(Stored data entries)
******************************

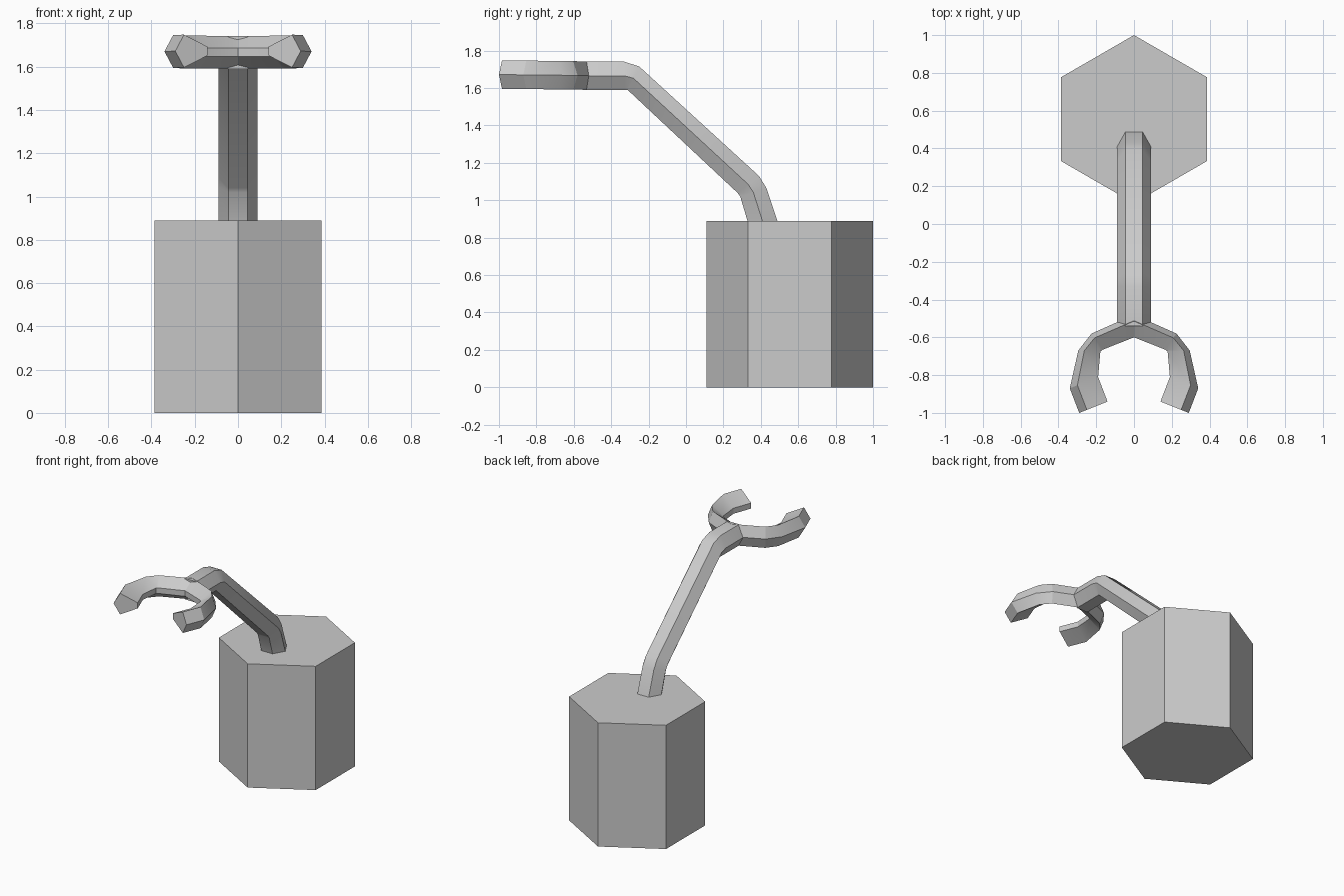
import bpy, bmesh, math
from mathutils import Vector

if "Cube" in bpy.data.objects:
    bpy.data.objects.remove(bpy.data.objects["Cube"])


def loft(name, rings):
    """Skin a list of equal-sized point rings and cap both ends."""
    bm = bmesh.new()
    loops = [[bm.verts.new(p) for p in ring] for ring in rings]
    n = len(loops[0])
    for a, b in zip(loops, loops[1:]):
        for i in range(n):
            j = (i + 1) % n
            bm.faces.new((a[i], a[j], b[j], b[i]))
    bm.faces.new(loops[0])
    bm.faces.new(loops[-1])
    bmesh.ops.recalc_face_normals(bm, faces=bm.faces)
    mesh = bpy.data.meshes.new(name)
    bm.to_mesh(mesh)
    bm.free()
    obj = bpy.data.objects.new(name, mesh)
    bpy.context.collection.objects.link(obj)
    bpy.context.view_layer.objects.active = obj
    obj.select_set(True)
    bpy.ops.object.shade_smooth_by_angle(angle=math.radians(25))
    obj.select_set(False)
    return obj


# Hexagonal base block
def hexagon(z):
    return [(0.445 * math.sin(i * math.pi / 3),
             0.555 + 0.445 * math.cos(i * math.pi / 3), z) for i in range(6)]


loft("base", [hexagon(0), hexagon(0.89)])


# Bent hexagonal arm: each ring spans an upper and a lower (y, z) point
def arm_ring(upper, lower):
    (y1, z1), (y0, z0) = upper, lower
    ym, zm = (y0 + y1) / 2, (z0 + z1) / 2
    return [(-0.045, y1, z1), (0.045, y1, z1), (0.09, ym, zm),
            (0.045, y0, z0), (-0.045, y0, z0), (-0.09, ym, zm)]


loft("arm", [arm_ring(*s) for s in (
    ((0.49, 0.885), (0.33, 0.885)),
    ((0.43, 1.065), (0.29, 1.02)),
    ((0.39, 1.13), (0.275, 1.04)),
    ((-0.25, 1.715), (-0.312, 1.59)),
    ((-0.33, 1.741), (-0.33, 1.59)),
    ((-0.54, 1.741), (-0.54, 1.59)))])


# C-shaped claw: each section spans an outer and an inner (x, y) point
def claw_ring(outer, inner):
    o, i = Vector((*outer, 0)), Vector((*inner, 0))
    crest = o.lerp(i, 0.27)
    zm = 1.661 - 0.011 * outer[1]

    def at(p, dz):
        return (p.x, p.y, zm + dz)
    return [at(o, 0), at(crest, 0.076), at(i, 0.02),
            at(i, -0.02), at(crest, -0.076)]


half = [((0.29, -1.0), (0.14, -0.94)),
        ((0.34, -0.87), (0.19, -0.81)),
        ((0.295, -0.67), (0.178, -0.675)),
        ((0.225, -0.58), (0.165, -0.665))]
other = [((-o[0], o[1]), (-i[0], i[1])) for o, i in reversed(half)]
middle = [((0, -0.48), (0, -0.6))]
loft("claw", [claw_ring(*s) for s in half + middle + other])
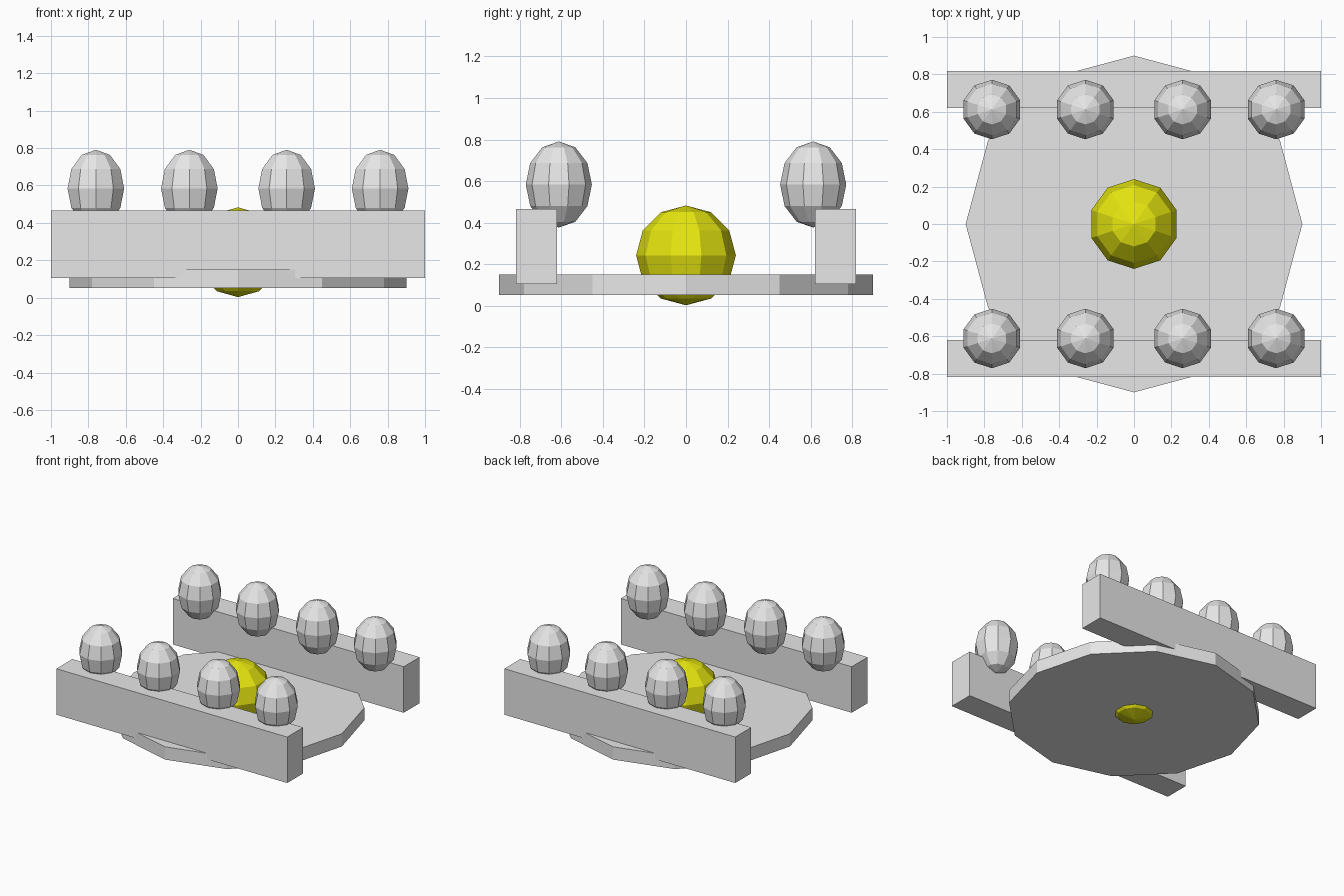
import bpy, math

if "Cube" in bpy.data.objects:
    bpy.data.objects.remove(bpy.data.objects["Cube"])


def material(name, color):
    m = bpy.data.materials.new(name)
    m.diffuse_color = (*color, 1)
    m.use_nodes = True
    m.node_tree.nodes["Principled BSDF"].inputs["Base Color"].default_value = m.diffuse_color
    return m


grey = material("light grey", (0.8, 0.8, 0.8))
yellow = material("yellow", (0.8, 0.8, 0.005))


def finish(name, mat, scale=(1, 1, 1)):
    ob = bpy.context.object
    ob.name = name
    ob.scale = scale
    ob.data.materials.append(mat)
    return ob


def ball(name, mat, loc, scale):
    # faceted ball with a vertex column on the y axis
    bpy.ops.mesh.primitive_uv_sphere_add(segments=10, ring_count=6, radius=1, location=loc)
    ob = finish(name, mat, scale)
    # turn the mesh so that a corner points along +y, whatever the default start
    eq = max(ob.data.vertices, key=lambda v: v.co.x ** 2 + v.co.y ** 2)
    turn = math.pi / 2 - math.atan2(eq.co.y, eq.co.x)
    c, s = math.cos(turn), math.sin(turn)
    for v in ob.data.vertices:
        x, y = v.co.x, v.co.y
        v.co.x, v.co.y = c * x - s * y, s * x + c * y


# twelve-sided base plate
bpy.ops.mesh.primitive_cylinder_add(vertices=12, radius=0.9, depth=0.1, location=(0, 0, 0.102))
finish("base_plate", grey)

# central ball through the plate
ball("center_ball", yellow, (0, 0, 0.243), (0.24, 0.24, 0.24))

# side beams, each with a row of four egg knobs
for side, label in ((-1, "front"), (1, "back")):
    bpy.ops.mesh.primitive_cube_add(size=1, location=(0, side * 0.72, 0.285))
    finish(label + "_beam", grey, (2, 0.197, 0.36))
    for i, x in enumerate((-0.76, -0.26, 0.26, 0.76)):
        ball(f"{label}_knob_{i + 1}", grey, (x, side * 0.612, 0.584), (0.159, 0.159, 0.207))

******************************

Required action:
The lines to return are those in the entries above that include "import".

Exercise output:
import bpy, bmesh, math
from mathutils import Vector
import bpy, math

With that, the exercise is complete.